The U.S. House of Representatives has a measure extending the federal flood insurance program for five years.
The bill, H.R. 5114, the "Flood Insurance Reform Priorities Act of 2010," sponsored by Rep. Maxine Waters (D-Calif.) and Rep. Barney Frank (D-Mass.), has the support of both the Independent Insurance Agents & Brokers of America (the Big "I") and the National Association of Professional Insurance Agents (PIA National).
Agents now hope the Senate will follow the lead of the House, while insurers hope lawmakers will strike a provision eliminating anti-concurrent clauses from flood policies.
"The recent series of expirations and temporary extensions is negatively impacting the market," said Robert Rusbuldt, Big "I" president and CEO. "The Big 'I' commends the House for passing this bill which is a step in the right direction to a long-term extension of the NFIP [National Flood Insurance Program] and includes much-needed reforms to the critical program."
The NFIP was recently resurrected from a month-long expiration and is currently set to expire on Sept. 30, 2010. The Big "I" has noted that the program has worked for more than 40 years to help protect consumers from flood risks, and Congress has traditionally extended the program for five year periods in order to provide stability and security for the marketplace. Congress has recently only extended the program for short periods, from 30 days to six months.
Prior to passage, PIA National sent a letter to House Speaker Nancy Pelosi and Minority Leader John Boehner urging that the House quickly pass H.R. 5114.
"This bill contains many provisions that PIA has consistently advocated," said PIA National Director of Federal Affairs Mike Becker. "Perhaps most significantly, H.R. 5114 extends the flood insurance program through the end of 2015. This would finally end the uncertainty that has resulted from a series of short-term NFIP reauthorizations."
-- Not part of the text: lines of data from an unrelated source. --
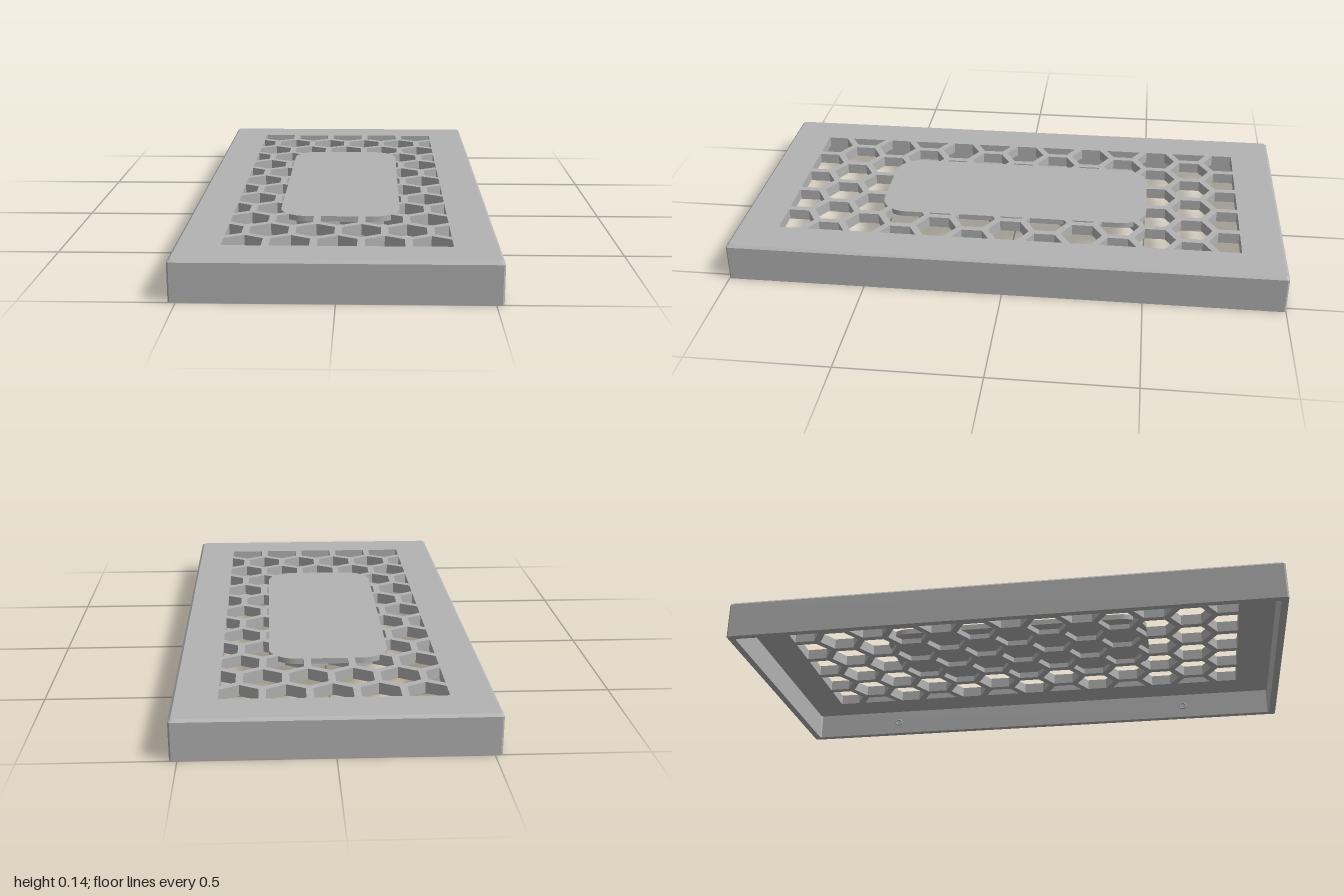
import * as THREE from 'three';

const HX = 0.525, HZ = 1, TOP = 0.14, CEIL = 0.1, WALL = 0.025;
const PITCH = 0.155, ROW = PITCH * Math.sqrt(3) / 2, HEX_R = 0.13 / Math.sqrt(3);
const WIN_X = 0.375, WIN_Z = 0.845;

// Rectangle corners with small corner cuts, counter-clockwise
function rectRing(hx, hz, c) {
  return [[hx, -hz + c], [hx, hz - c], [hx - c, hz], [-hx + c, hz],
    [-hx, hz - c], [-hx, -hz + c], [-hx + c, -hz], [hx - c, -hz]];
}

// Keep the part of a polygon where sign * p[axis] <= limit
function clip(points, axis, sign, limit) {
  const out = [];
  points.forEach((a, i) => {
    const b = points[(i + 1) % points.length];
    const da = limit - sign * a[axis], db = limit - sign * b[axis];
    if (da >= 0) out.push(a);
    if (da * db < 0) {
      const t = da / (da - db);
      out.push([a[0] + (b[0] - a[0]) * t, a[1] + (b[1] - a[1]) * t]);
    }
  });
  return out;
}

// Honeycomb openings trimmed to the rectangular window
function hexHoles() {
  const holes = [];
  for (let r = -6; r <= 6; r++) {
    const shift = r % 2 ? PITCH / 2 : 0;
    for (let c = -3; c <= 3; c++) {
      const cx = c * PITCH + shift, cz = r * ROW;
      let pts = [];
      for (let k = 0; k < 6; k++) {
        const a = Math.PI / 6 + k * Math.PI / 3;
        pts.push([cx + HEX_R * Math.cos(a), cz + HEX_R * Math.sin(a)]);
      }
      for (const s of [1, -1]) {
        pts = clip(pts, 0, s, WIN_X);
        pts = clip(pts, 1, s, WIN_Z);
      }
      const xs = pts.map(p => p[0]);
      if (pts.length > 2 && Math.max(...xs) - Math.min(...xs) > 0.01) {
        holes.push(new THREE.Path(pts.map(p => new THREE.Vector2(...p))));
      }
    }
  }
  return holes;
}

// Horizontal slab between two heights
function slab(shape, y0, y1) {
  const g = new THREE.ExtrudeGeometry(shape, { depth: y1 - y0, bevelEnabled: false, curveSegments: 8 });
  return g.rotateX(-Math.PI / 2).translate(0, y0, 0);
}

// Chamfered frame wall swept from (inset, height) cross-section points
function frameGeometry() {
  const profile = [[WALL, CEIL], [WALL, 0], [0, 0], [0, 0.131], [0.009, TOP]];
  const rings = profile.map(([d, y]) =>
    rectRing(HX - d, HZ - d, 0.006).map(([x, z]) => [x, y, z]));
  const pos = [];
  for (let i = 0; i < rings.length - 1; i++) {
    for (let k = 0; k < 8; k++) {
      const n = (k + 1) % 8;
      const a = rings[i][k], b = rings[i][n], c = rings[i + 1][n], d = rings[i + 1][k];
      pos.push(...a, ...c, ...b, ...a, ...d, ...c);
    }
  }
  const g = new THREE.BufferGeometry();
  g.setAttribute('position', new THREE.Float32BufferAttribute(pos, 3));
  g.computeVertexNormals();
  return g;
}

export function createModel() {
  const model = new THREE.Group();
  model.name = 'ventCover';
  const grey = new THREE.MeshStandardMaterial({ color: 0xb3b3b3, side: THREE.DoubleSide });
  grey.name = 'grey';
  const add = (name, geometry) => {
    const mesh = new THREE.Mesh(geometry, grey);
    mesh.name = name;
    model.add(mesh);
    return mesh;
  };

  // Outer walls
  add('frameWalls', frameGeometry());

  // Perforated top
  const outline = new THREE.Shape(
    rectRing(HX - 0.009, HZ - 0.009, 0.006).map(p => new THREE.Vector2(...p)));
  outline.holes.push(...hexHoles());
  add('honeycombPlate', slab(outline, CEIL, TOP));

  // Rounded panel closing the middle cells from above
  const w = 0.212, l = 0.503, r = 0.1;
  const panel = new THREE.Shape();
  panel.moveTo(w, -l + r);
  panel.lineTo(w, l - r);
  panel.absarc(w - r, l - r, r, 0, Math.PI / 2);
  panel.absarc(-w + r, l - r, r, Math.PI / 2, Math.PI);
  panel.absarc(-w + r, -l + r, r, Math.PI, Math.PI * 1.5);
  panel.absarc(w - r, -l + r, r, Math.PI * 1.5, Math.PI * 2);
  add('centrePanel', slab(panel, 0.12, TOP));

  // Small ring bosses inside the long walls
  for (const sx of [1, -1]) {
    for (const sz of [1, -1]) {
      const boss = add('wallBoss', new THREE.TorusGeometry(0.012, 0.004, 6, 16));
      boss.rotation.y = Math.PI / 2;
      boss.position.set(sx * (HX - WALL), 0.05, sz * 0.62);
    }
  }
  return model;
}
The insurer trade group, the Property Casualty Insurers Association of America (PCI), has said the House was correct in extending the flood insurance program. It opposes, however, an amendment to the bill that would require "Write Your Own" (WYO) insurers to eliminate so-called "anti-concurrent causation" language from their homeowners insurance policies.
"The House has taken the right step forward for homeowners and the American economy by crafting a strong, comprehensive extension of the National Flood Insurance Program. This action helps provide a greater degree of certainty for property owners and a real estate market that was left vulnerable by previous lapses in the government program," said Ben McKay, PCI's senior vice president, federal government relations, in a statement released by PCI.
"At the last minute, Rep. Gene Taylor (D-Miss.) succeeded in attaching a concurrent causation amendment to the flood bill that could make private insurers pay for the obligations of the federal government," McKay continued. "Ultimately, the language Rep. Taylor added would prove unworkable, and we will work to convince the Senate to remove this troublesome language. But it is never a good idea to throw out three-quarters of a loaf of good bread, and overall, we are pleased that the House has taken a much-needed step toward extending and preserving the NFIP."
The American Insurance Association (AIA) has said it also opposes the Taylor amendment, which it says would negatively impact WYO companies and significantly alter the way in which claims are processed by the NFIP.